Tasha Robinson: Unlike some of you, I don't peg particularly bad film years to major life losses. Summer movie seasons pretty much blur into one big, loud blob for me. Thankfully, there is this thing of beauty: Box Office Mojo's season-by-season comparison tool. Ye gods, does it bring back some terrible memories, especially of 1992, the summer where Tim Burton's Batman Returns topped the charts. That film was a huge letdown, but of course it came in at No. 1, because its primary competition consisted of Alien 3, Universal Soldier, Patriot Games, and Lethal Weapon 3, the one that tried to make a selling point out of the fact that Mel Gibson and Danny Glover's perfectly good cranky bromance from the first film had permanently become an awkward Joe Pesci threesome. (Note: There is no other kind of Joe Pesci threesome.)
All y'all's awful years at least have some high-profile bright spots, but Summer 1992 at its absolute best couldn't offer up anything better than the weird turns in Prelude To A Kiss, Lars von Trier's Zentropa, and Raising Cain, none of which feel remotely like summer movies. Summer 1992 should probably get some points for its surprising run of female-led hit comedies, including Sister Act, A League Of Their Own, Buffy The Vampire Slayer, and Death Becomes Her. But as a blockbuster season, it's just dire, unless you hold 3 Ninjas close to your heart, or you treasure Single White Female, Honeymoon In Vegas, Unlawful Entry, or Honey, I Blew Up The Kid.
Everything after 1989 is terrible
Bryan Bishop: Yes, I know that we're all trying to figure out which summer out-worsed the other, but thanks to Netflix we're in a particularly resonant moment of nostalgia, and I'm just going to take it all the way: every summer at the movies since 1989 has been the worst. Because like it or not, the 1980s were the one true home of the summer blockbuster.
Jaws (1975) and Star Wars (1977) may have been the first instances of the runaway hit, but the years of 1980 through ‘89 were when it became enshrined as a cultural institution. E.T., Back to the Future, Die Hard, The Goonies, Ghostbusters; check out the comparison tool Tasha linked to above, and poke around. You'll weep. It's not like every movie was good then — this is the same decade that gave us sequels like Cannonball Run II and Staying Alive — but what you will find is summer after summer of films that, good or bad, largely remain cultural touchstones. (And again, that's not to be confused with films of actual quality — 1986's Back to School, I'm looking at you.)
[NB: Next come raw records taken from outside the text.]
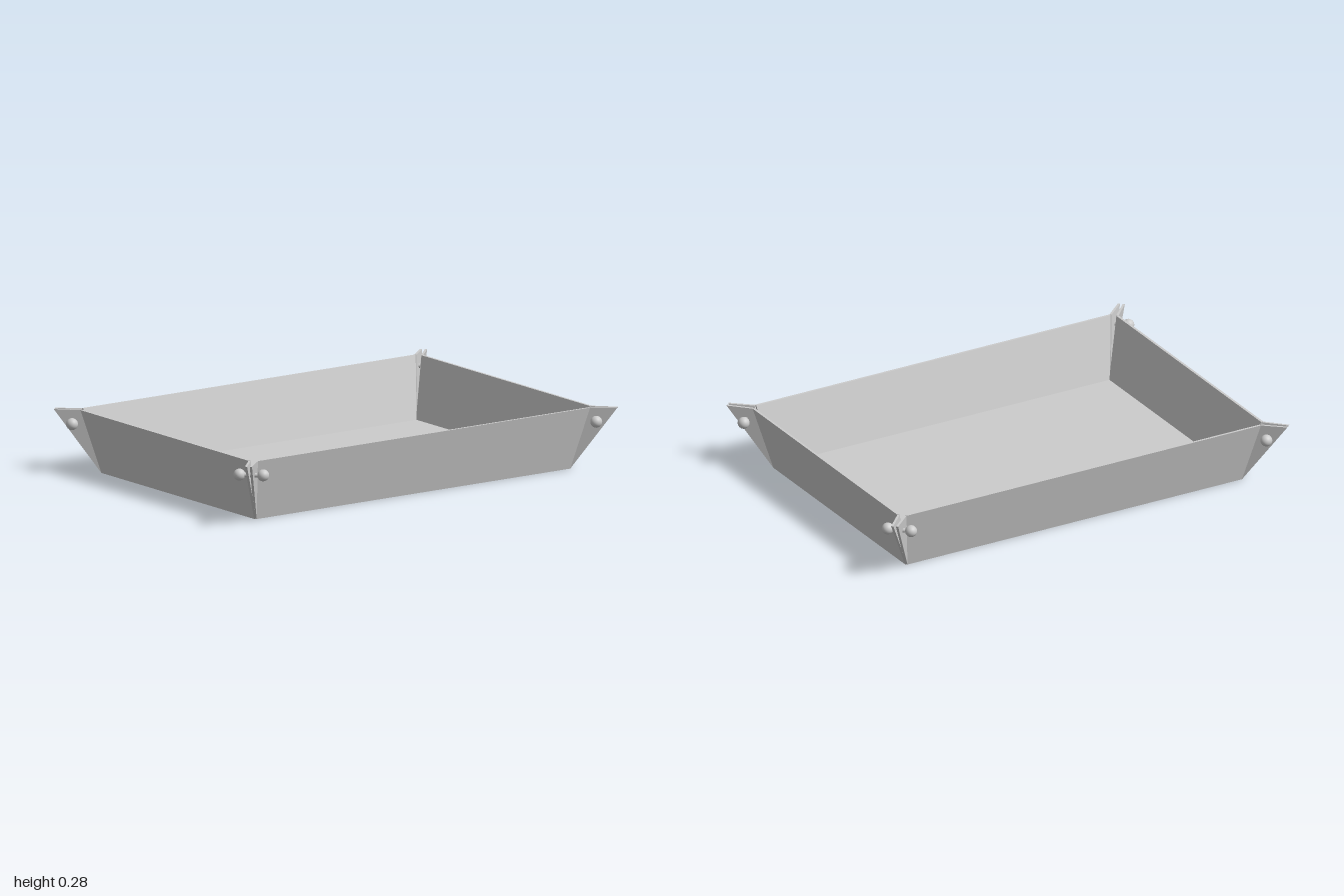
import * as THREE from 'three';

const BX = 0.846, BZ = 0.567;   // half size of the floor
const TX = 0.917, TZ = 0.644;   // half size at the rim
const H = 0.277, T = 0.011;     // wall height, sheet thickness

const material = new THREE.MeshStandardMaterial({ color: 0xcccccc });
const V = (x, y, z) => new THREE.Vector3(x, y, z);

// Closed flat-sided sheet between an outer loop and the same loop moved by an offset
function sheet(name, outer, offset) {
  let a = outer, b = outer.map((p) => p.clone().add(offset));
  const normal = a[1].clone().sub(a[0]).cross(a[2].clone().sub(a[0]));
  if (normal.dot(offset) > 0) { a = [...a].reverse(); b = [...b].reverse(); }
  const pts = [], n = a.length;
  for (let i = 1; i < n - 1; i++) pts.push(a[0], a[i], a[i + 1], b[0], b[i + 1], b[i]);
  for (let i = 0; i < n; i++) {
    const j = (i + 1) % n;
    pts.push(a[i], b[i], b[j], a[i], b[j], a[j]);
  }
  const geometry = new THREE.BufferGeometry().setFromPoints(pts);
  geometry.computeVertexNormals();
  const mesh = new THREE.Mesh(geometry, material);
  mesh.name = name;
  return mesh;
}

// Pinched corner: two flaps side by side, held by a double-ended stud
function corner(sx, sz) {
  const group = new THREE.Group();
  group.name = 'corner';
  const P = (x, y, z) => V(sx * x, y, sz * z);
  const t = 0.007;
  group.add(
    sheet('longWallFlap', [P(BX - 0.008, 0, BZ), P(0.888, H, TZ), P(0.975, H, 0.72)], P(t, 0, -t)),
    sheet('shortWallFlap', [P(BX, 0, BZ - 0.008), P(TX, H, 0.615), P(0.998, H, 0.699)], P(-t, 0, t)),
  );

  const stud = new THREE.Group();
  stud.name = 'stud';
  const rod = new THREE.Mesh(new THREE.CylinderGeometry(0.01, 0.01, 0.1, 16), material);
  rod.name = 'studRod';
  stud.add(rod);
  for (const side of [-1, 1]) {
    const ball = new THREE.Mesh(new THREE.SphereGeometry(0.026, 24, 16), material);
    ball.name = 'studBall';
    ball.position.y = side * 0.052;
    stud.add(ball);
  }
  stud.position.copy(P(0.927, 0.222, 0.649));
  stud.quaternion.setFromUnitVectors(V(0, 1, 0), P(1, 0, -1).normalize());
  group.add(stud);
  return group;
}

export function createModel() {
  const tray = new THREE.Group();
  tray.name = 'tray';

  const floor = new THREE.Mesh(new THREE.BoxGeometry(2 * BX - 0.004, T, 2 * BZ - 0.004), material);
  floor.name = 'floor';
  floor.position.y = T / 2;
  tray.add(floor);

  // Leaning walls
  for (const s of [-1, 1]) {
    const bx = BX - 0.008, tx = 0.888, bz = BZ - 0.008, tz = 0.615;
    tray.add(
      sheet('longWall', [V(-bx, 0, s * BZ), V(bx, 0, s * BZ), V(tx, H, s * TZ), V(-tx, H, s * TZ)], V(0, 0, -s * T)),
      sheet('shortWall', [V(s * BX, 0, -bz), V(s * BX, 0, bz), V(s * TX, H, tz), V(s * TX, H, -tz)], V(-s * T, 0, 0)),
    );
  }

  for (const sx of [-1, 1]) for (const sz of [-1, 1]) tray.add(corner(sx, sz));
  return tray;
}
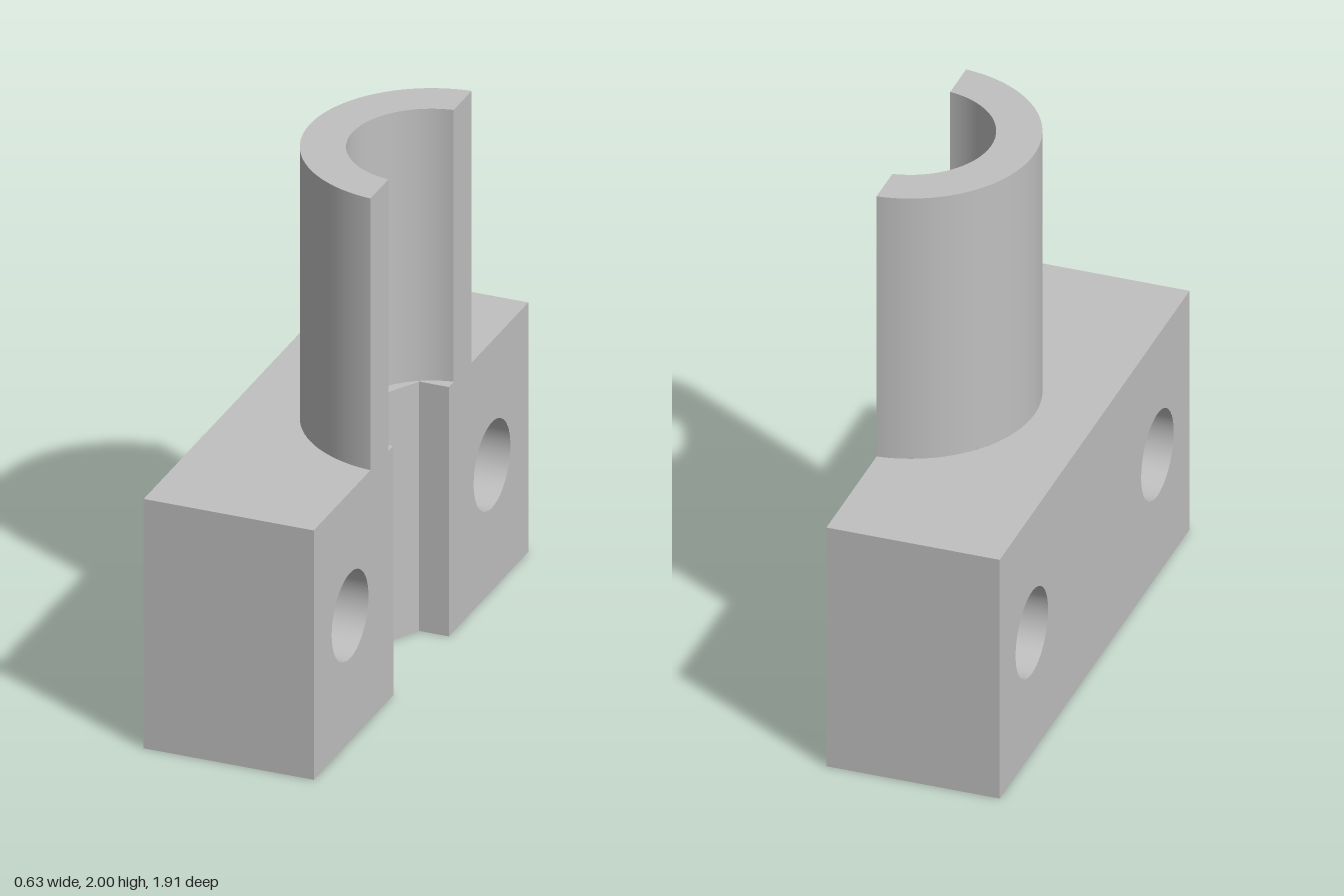
import * as THREE from 'three';

const W = 0.317, D = 0.957, H = 0.957, TOP = 2; // block half width, half depth, height; sleeve top
const CX = 0.356, R_OUT = 0.453, R_IN = 0.294;  // sleeve axis and radii
const HOLE_Z = 0.633, HOLE_Y = 0.482, HOLE_R = 0.164;
const NZ = 0.247;                               // half width of the hexagonal notch
const NOTCH = [[W, NZ], [0.207, NZ], [0.066, 0], [0.207, -NZ], [W, -NZ]];
const SEG = 48;

// half angle of a sleeve arc, and its z where it meets the cut plane
const half = r => Math.acos((CX - W) / r);
const cutZ = r => r * Math.sin(half(r));

const polygon = pts => new THREE.Shape(pts.map(p => new THREE.Vector2(...p)));
const rect = (a, b, c, d) => polygon([[a, c], [b, c], [b, d], [a, d]]);
const drill = (shape, ...centres) => {
  for (const z of centres) shape.holes.push(new THREE.Path().absarc(z, HOLE_Y, HOLE_R, 0, Math.PI * 2, true));
  return shape;
};

export function createModel() {
  const model = new THREE.Group();
  const block = new THREE.Group();
  const sleeve = new THREE.Group();
  block.name = 'clampBlock';
  sleeve.name = 'halfSleeve';
  model.add(block, sleeve);

  const grey = new THREE.MeshStandardMaterial({ color: 0xc0c0c0 });
  grey.name = 'light grey';

  const add = (group, name, geometry) => {
    const mesh = new THREE.Mesh(geometry, grey);
    mesh.name = name;
    group.add(mesh);
  };
  // horizontal face drawn in plan, facing up or down
  const flat = (group, name, shape, y, dir = 1) =>
    add(group, name, new THREE.ShapeGeometry(shape, SEG).rotateX(-dir * Math.PI / 2).translate(0, y, 0));
  // vertical face drawn in z and y, facing +x or -x
  const side = (group, name, shape, dir = 1) =>
    add(group, name, new THREE.ShapeGeometry(shape, SEG).rotateY(dir * Math.PI / 2).translate(dir * W, 0, 0));
  // vertical wall of the block between two plan points
  const wall = (name, [x1, z1], [x2, z2]) =>
    add(block, name, new THREE.PlaneGeometry(Math.hypot(x2 - x1, z2 - z1), H)
      .rotateY(Math.atan2(z1 - z2, x2 - x1)).translate((x1 + x2) / 2, H / 2, (z1 + z2) / 2));
  // round wall; falling heights make it face inward
  const round = (r, y1, y2, start = 0, length = Math.PI * 2) =>
    new THREE.LatheGeometry([new THREE.Vector2(r, y1), new THREE.Vector2(r, y2)], SEG, start, length);

  // Block: ends, notch walls, drilled faces and underside
  wall('frontEnd', [-W, D], [W, D]);
  wall('backEnd', [W, -D], [-W, -D]);
  for (let i = 0; i < 4; i++) wall('notchWall', NOTCH[i], NOTCH[i + 1]);
  side(block, 'outerFace', drill(rect(-D, D, 0, H), -HOLE_Z, HOLE_Z), -1);
  side(block, 'matingFace', drill(rect(NZ, D, 0, H), HOLE_Z));
  side(block, 'matingFace', drill(rect(-D, -NZ, 0, H), -HOLE_Z));
  flat(block, 'underside', polygon([...NOTCH, [W, -D], [-W, -D], [-W, D], [W, D]]), 0, -1);

  // Bolt holes
  for (const z of [-HOLE_Z, HOLE_Z])
    add(block, 'boltHole', round(HOLE_R, W, -W).rotateZ(Math.PI / 2).translate(0, HOLE_Y, z));

  // Block top around the sleeve, and the ledge inside its bore
  const a = half(R_OUT), b = half(R_IN);
  const deck = new THREE.Shape();
  deck.moveTo(-W, -D);
  deck.lineTo(W, -D);
  deck.lineTo(W, -cutZ(R_OUT));
  deck.absarc(CX, 0, R_OUT, Math.PI + a, Math.PI - a, true);
  deck.lineTo(W, D);
  deck.lineTo(-W, D);
  flat(block, 'blockTop', deck, H);

  const ledge = new THREE.Shape();
  ledge.absarc(CX, 0, R_IN, Math.PI - b, Math.PI + b, false);
  for (const p of [...NOTCH].reverse()) ledge.lineTo(...p);
  flat(block, 'boreLedge', ledge, H);

  // Half sleeve: outside, bore, rim and cut faces
  add(sleeve, 'sleeveOutside', round(R_OUT, H, TOP, Math.PI * 1.5 - a, 2 * a).translate(CX, 0, 0));
  add(sleeve, 'sleeveBore', round(R_IN, TOP, H, Math.PI * 1.5 - b, 2 * b).translate(CX, 0, 0));
  const rim = new THREE.Shape();
  rim.absarc(CX, 0, R_OUT, Math.PI - a, Math.PI + a, false);
  rim.absarc(CX, 0, R_IN, Math.PI + b, Math.PI - b, true);
  flat(sleeve, 'sleeveRim', rim, TOP);
  side(sleeve, 'sleeveCutFace', rect(cutZ(R_IN), cutZ(R_OUT), H, TOP));
  side(sleeve, 'sleeveCutFace', rect(-cutZ(R_OUT), -cutZ(R_IN), H, TOP));

  return model;
}
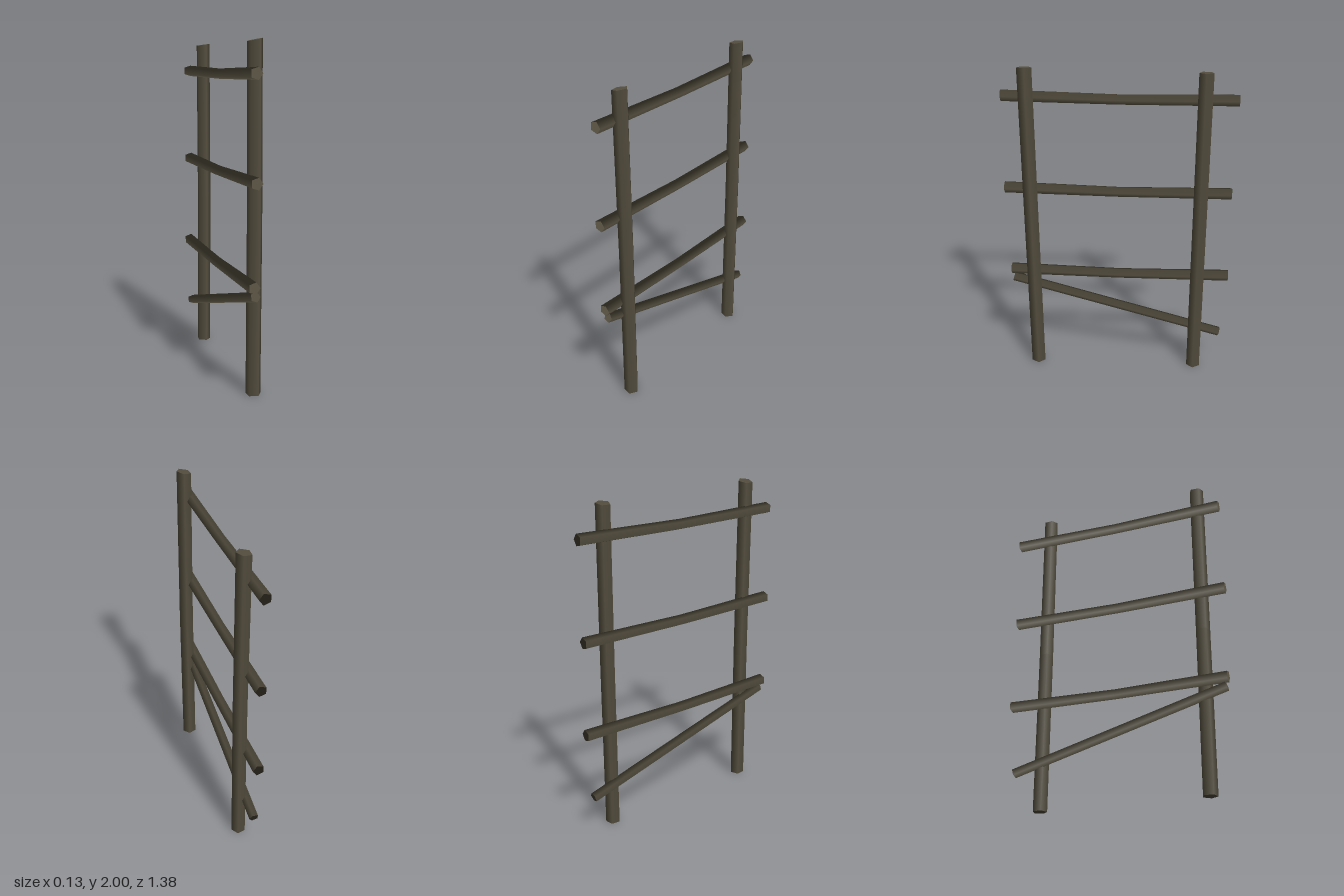
import * as THREE from 'three';

const wood = new THREE.MeshStandardMaterial({ color: 0x544e3e });
wood.name = 'weathered wood';

// Five-sided log between two points, with a bent, slightly thinner middle
function makeLog(name, from, to, radius, { midRadius = radius, bend = [0, 0, 0], spin = 0, topSlope = 0 } = {}) {
  const a = new THREE.Vector3(...from), b = new THREE.Vector3(...to);
  const axis = b.clone().sub(a), length = axis.length();
  const geo = new THREE.CylinderGeometry(radius, radius, length, 5, 2, false, Math.PI / 2 + spin);
  const turn = new THREE.Quaternion().setFromUnitVectors(new THREE.Vector3(0, 1, 0), axis.normalize());
  const centre = a.add(b).multiplyScalar(0.5);
  const offset = new THREE.Vector3(...bend);
  const p = geo.attributes.position, v = new THREE.Vector3();
  for (let i = 0; i < p.count; i++) {
    v.fromBufferAttribute(p, i);
    const middle = Math.abs(v.y) < 0.01;
    if (middle) { v.x *= midRadius / radius; v.z *= midRadius / radius; }
    if (v.y > 0.01) v.y += topSlope * (v.x - radius); // slanted saw cut
    v.applyQuaternion(turn).add(centre);
    if (middle) v.add(offset);
    p.setXYZ(i, v.x, v.y, v.z);
  }
  const mesh = new THREE.Mesh(geo, wood);
  mesh.name = name;
  return mesh;
}

export function createModel() {
  const group = new THREE.Group();
  group.name = 'woodenRack';

  // Upright posts
  group.add(
    makeLog('frontPost', [0.014, 0, 0.53], [0.012, 2, 0.53], 0.045, { bend: [0.004, 0, 0], spin: 0.08, topSlope: 0.2 }),
    makeLog('backPost', [0.014, 0, -0.49], [0.016, 1.985, -0.49], 0.044, { bend: [0.004, 0, 0], spin: -0.08, topSlope: 0.15 })
  );

  // Sagging crossbars: back z, front z, back y, front y, front x
  [
    [-0.685, 0.68, 1.81, 1.815, -0.03],
    [-0.675, 0.69, 1.226, 1.237, -0.028],
    [-0.685, 0.68, 0.66, 0.665, -0.036]
  ].forEach(([zb, zf, yb, yf, x], i) => {
    group.add(makeLog(`crossbar${i + 1}`, [-0.028, yb, zb], [x, yf, zf], 0.036,
      { midRadius: 0.032, bend: [0, -0.01, 0] }));
  });

  // Diagonal brace
  group.add(makeLog('diagonalBrace', [-0.025, 0.237, -0.648], [-0.025, 0.612, 0.667], 0.03));
  return group;
}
There are plenty of other films out there that are inventive, subversive, and clever
But take a formula and photocopy it enough times (they probably would have said "Xerox it" back then), and you get diminishing returns. And summers that once boasted three or four legitimately good films become summers with just a couple. Or a summer like 1995, where you had Batman Forever, Die Hard: With a Vengeance, Waterworld, Mortal Kombat, and The Net all competing for what could be the worst possible thing to land at your local multiplex.
That was the ‘90s model — and it's one we're pretty much still using today, where we breathlessly hope that one or two hits will turn out to actually be worth watching, and raise the box-office tide accordingly. I mean, just look at some of these years we're talking about up above. 2009, 2010, any year with a Transformers movie... is it any wonder people are wrapping themselves in nostalgia cocoons? But that's the trick: summer blockbusters may largely be dreck, but there are plenty of other films out there that are satisfying. Inventive. Subversive. Clever. Just don't expect many of them to show up between May and September.